Arduino has officially launched its first Raspberry Pi RP2040-based board, the Nano RP2040 Connect, blending the features of Raspberry Pi's first in-house silicon with a u-blox NINA-W102 radio module, inertial measurement unit, microphone, and 16MB of flash — all in an Arduino Nano form factor.
Launched earlier this year, the Raspberry Pi RP2040 — the company's first-ever microcontroller and first product of its in-house application-specific integrated circuit (ASIC) team — arrived on board the Raspberry Pi Pico microcontroller development board. In a departure from the norm, though, Raspberry Pi indicated it was to make the chip available for third parties to design products around — and Arduino was one of the first out of the gate with a confirmed design, the Nano RP2040 Connect.
While it has been beaten to market by rival devices, the Nano RP2040 Connect is now here — and it promises to add a wealth of features to the core functionality of the RP2040: A dual-core Arm Cortex-M0+ microcontroller running at up to 133MHz within official specifications and 240MHz or more outside spec, 264kB of RAM, and eight programmable input/output (PIO) state machines — giving the chip considerable flexibility for defining new peripherals.
To these core specifications, the Nano RP2040 Connect upgrades the external flash to an impressive 16MB while adding a six-degrees-of-freedom (6DoF) inertial measurement unit (IMU) and an on-board microphone — with both sensors boasting "AI smarts" for artificial intelligence at the edge. Wireless connectivity, meanwhile, comes courtesy of a u-blox NINA-W102 radio module with Wi-Fi 802.11b/g/n, Bluetooth 4.2, and Bluetooth Low Energy (BLE) support — and offering full compatibility with the Arduino Cloud platform.
The breadboard-friendly Nano form factor breaks out 20 digital input/output pins, all of which support pulse-width modulation and hardware interrupts, along with eight analog inputs. Power and data is provided on a micro-USB port, while a Microchip ATECC608A-MAHDA-T coprocessor offers a secure element and authentication capabilities.

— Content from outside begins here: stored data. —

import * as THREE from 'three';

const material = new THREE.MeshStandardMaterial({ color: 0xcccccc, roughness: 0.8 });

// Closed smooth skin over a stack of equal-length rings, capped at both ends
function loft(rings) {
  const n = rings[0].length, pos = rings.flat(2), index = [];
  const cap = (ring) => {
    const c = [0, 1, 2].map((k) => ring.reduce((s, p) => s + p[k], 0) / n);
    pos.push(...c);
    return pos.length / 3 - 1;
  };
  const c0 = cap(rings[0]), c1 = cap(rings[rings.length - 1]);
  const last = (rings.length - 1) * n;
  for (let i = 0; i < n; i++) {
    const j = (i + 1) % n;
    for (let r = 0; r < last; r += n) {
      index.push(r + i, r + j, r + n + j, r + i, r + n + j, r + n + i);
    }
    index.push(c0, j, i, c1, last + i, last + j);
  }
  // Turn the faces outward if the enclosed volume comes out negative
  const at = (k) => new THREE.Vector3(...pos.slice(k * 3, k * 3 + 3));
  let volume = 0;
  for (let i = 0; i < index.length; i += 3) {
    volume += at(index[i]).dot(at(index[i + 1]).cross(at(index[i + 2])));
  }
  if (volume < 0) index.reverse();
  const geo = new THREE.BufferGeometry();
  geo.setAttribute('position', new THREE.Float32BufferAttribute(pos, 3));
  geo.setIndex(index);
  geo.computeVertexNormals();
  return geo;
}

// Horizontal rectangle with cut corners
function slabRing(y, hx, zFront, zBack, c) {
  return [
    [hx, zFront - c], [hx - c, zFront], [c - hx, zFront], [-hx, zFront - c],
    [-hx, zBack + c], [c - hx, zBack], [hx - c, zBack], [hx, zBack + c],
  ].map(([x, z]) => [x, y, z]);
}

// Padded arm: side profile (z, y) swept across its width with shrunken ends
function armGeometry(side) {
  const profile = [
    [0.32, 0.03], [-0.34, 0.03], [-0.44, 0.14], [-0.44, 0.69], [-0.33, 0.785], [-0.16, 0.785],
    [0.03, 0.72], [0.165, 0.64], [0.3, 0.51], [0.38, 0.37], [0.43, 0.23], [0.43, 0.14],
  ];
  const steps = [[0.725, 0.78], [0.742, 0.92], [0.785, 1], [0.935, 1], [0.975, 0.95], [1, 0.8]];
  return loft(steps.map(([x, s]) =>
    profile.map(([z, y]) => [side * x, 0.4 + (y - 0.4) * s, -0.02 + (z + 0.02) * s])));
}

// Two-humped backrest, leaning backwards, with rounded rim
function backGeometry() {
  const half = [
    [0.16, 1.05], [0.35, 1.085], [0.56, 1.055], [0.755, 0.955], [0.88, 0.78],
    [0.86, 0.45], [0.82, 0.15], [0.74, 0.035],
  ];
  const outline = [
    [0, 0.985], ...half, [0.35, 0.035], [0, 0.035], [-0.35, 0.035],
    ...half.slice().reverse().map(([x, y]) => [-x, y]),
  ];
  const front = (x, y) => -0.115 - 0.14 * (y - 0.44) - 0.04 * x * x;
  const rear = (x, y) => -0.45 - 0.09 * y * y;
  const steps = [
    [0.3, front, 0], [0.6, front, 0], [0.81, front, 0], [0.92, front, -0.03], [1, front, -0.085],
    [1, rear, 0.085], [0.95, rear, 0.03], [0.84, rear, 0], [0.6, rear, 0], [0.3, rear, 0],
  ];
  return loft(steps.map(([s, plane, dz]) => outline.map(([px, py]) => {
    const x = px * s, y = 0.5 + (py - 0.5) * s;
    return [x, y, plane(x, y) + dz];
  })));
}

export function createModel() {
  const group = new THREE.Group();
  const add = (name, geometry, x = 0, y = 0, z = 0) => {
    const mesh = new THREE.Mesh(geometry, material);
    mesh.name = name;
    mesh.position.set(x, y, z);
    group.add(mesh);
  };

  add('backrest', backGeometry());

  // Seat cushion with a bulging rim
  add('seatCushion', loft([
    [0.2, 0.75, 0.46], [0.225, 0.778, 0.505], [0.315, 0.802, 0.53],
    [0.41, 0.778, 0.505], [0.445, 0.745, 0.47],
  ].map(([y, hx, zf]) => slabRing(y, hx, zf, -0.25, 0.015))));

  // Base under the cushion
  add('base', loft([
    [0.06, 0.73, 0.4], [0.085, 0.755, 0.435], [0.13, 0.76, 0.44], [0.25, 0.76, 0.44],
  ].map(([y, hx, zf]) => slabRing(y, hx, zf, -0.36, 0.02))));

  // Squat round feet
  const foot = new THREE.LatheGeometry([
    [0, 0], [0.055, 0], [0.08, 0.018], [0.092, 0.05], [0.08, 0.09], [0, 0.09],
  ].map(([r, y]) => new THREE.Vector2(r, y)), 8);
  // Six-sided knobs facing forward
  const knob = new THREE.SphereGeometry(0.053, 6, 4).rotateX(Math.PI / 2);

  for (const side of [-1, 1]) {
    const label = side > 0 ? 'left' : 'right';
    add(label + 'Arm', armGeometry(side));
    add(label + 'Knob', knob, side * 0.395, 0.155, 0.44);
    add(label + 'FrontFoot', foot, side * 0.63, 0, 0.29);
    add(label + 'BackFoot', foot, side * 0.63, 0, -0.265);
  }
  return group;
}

The board also uses the same castellated pin headers as the Raspberry Pi Pico, meaning it can have pins soldered into place or be surface-mounted on a carrier board as a module.